TO DO =
Count how many lines below include the word "link". Answer with a number only.

== == ==

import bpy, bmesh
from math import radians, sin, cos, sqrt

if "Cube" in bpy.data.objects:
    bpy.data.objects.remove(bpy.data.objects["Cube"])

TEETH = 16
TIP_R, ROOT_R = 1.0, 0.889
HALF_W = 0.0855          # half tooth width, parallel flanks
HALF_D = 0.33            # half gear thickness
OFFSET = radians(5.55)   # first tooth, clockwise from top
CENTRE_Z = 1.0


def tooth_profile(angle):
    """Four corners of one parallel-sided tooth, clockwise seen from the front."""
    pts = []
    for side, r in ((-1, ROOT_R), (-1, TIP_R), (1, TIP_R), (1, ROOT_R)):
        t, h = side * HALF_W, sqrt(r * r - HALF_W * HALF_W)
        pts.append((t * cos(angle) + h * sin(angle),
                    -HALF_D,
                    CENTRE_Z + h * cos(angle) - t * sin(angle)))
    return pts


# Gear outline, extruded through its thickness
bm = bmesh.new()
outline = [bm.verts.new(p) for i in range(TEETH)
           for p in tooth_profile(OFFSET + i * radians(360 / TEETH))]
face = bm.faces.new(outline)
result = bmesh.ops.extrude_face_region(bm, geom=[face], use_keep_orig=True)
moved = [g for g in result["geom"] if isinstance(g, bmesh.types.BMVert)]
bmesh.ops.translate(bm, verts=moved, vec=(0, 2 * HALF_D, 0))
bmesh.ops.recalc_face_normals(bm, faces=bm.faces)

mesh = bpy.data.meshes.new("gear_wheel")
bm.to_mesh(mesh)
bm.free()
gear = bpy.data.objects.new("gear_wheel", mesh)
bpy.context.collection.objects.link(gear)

== == ==

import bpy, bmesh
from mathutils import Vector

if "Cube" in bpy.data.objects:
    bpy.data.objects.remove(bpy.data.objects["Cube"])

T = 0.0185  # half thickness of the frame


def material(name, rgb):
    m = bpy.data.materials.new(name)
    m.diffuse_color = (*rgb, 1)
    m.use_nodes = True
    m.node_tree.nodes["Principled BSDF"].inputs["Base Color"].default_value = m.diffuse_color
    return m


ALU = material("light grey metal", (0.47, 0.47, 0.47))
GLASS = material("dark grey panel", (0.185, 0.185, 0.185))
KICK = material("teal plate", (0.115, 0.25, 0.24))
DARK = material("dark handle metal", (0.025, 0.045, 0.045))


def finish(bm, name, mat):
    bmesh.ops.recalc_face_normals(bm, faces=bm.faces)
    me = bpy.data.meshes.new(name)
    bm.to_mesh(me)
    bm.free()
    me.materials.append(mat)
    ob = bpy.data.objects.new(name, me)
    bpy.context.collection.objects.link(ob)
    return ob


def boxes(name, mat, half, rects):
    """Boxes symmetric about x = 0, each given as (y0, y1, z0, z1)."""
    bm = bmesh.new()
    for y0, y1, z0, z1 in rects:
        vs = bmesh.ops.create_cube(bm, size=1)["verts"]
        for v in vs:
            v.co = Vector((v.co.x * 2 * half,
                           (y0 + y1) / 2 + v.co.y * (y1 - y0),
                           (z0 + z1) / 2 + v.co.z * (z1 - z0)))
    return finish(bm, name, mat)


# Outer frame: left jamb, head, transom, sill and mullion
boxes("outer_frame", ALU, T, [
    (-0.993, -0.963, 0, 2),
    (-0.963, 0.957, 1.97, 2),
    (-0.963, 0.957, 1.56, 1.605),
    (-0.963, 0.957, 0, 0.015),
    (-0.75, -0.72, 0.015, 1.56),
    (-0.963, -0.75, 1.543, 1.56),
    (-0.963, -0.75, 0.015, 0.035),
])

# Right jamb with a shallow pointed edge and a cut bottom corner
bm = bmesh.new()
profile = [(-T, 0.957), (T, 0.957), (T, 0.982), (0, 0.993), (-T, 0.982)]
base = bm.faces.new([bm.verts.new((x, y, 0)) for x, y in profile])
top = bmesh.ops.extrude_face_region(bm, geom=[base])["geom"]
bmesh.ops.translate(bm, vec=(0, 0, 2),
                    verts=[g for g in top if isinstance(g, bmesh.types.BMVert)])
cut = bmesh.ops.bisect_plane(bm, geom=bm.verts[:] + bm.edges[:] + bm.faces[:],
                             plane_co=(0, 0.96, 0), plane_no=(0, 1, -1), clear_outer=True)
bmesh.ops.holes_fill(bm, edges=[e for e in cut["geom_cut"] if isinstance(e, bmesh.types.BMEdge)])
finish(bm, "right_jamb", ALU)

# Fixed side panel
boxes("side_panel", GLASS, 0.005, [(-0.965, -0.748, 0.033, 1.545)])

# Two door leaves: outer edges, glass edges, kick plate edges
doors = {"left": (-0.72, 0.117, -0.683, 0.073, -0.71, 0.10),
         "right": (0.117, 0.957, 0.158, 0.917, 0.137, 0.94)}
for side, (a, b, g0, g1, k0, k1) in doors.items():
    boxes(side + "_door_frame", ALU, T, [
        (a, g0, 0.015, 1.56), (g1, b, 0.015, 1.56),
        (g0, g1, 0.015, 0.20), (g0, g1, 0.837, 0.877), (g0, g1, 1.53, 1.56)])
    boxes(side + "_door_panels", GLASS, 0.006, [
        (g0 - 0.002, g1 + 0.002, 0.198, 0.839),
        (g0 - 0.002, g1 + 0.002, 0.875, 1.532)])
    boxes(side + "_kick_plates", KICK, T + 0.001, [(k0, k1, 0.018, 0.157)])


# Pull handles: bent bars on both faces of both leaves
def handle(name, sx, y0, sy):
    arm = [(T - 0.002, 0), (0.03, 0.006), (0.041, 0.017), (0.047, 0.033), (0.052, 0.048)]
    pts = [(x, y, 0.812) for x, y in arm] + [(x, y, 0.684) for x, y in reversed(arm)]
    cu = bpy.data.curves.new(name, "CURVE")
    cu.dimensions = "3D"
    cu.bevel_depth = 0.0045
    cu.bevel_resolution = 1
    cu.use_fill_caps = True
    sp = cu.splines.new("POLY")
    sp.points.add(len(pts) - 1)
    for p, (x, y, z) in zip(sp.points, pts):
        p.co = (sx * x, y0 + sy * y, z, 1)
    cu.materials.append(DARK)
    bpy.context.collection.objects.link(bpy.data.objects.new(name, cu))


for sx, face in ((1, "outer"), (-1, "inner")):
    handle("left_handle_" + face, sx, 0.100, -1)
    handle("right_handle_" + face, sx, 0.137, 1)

== == ==

TASK RESPONSE =
3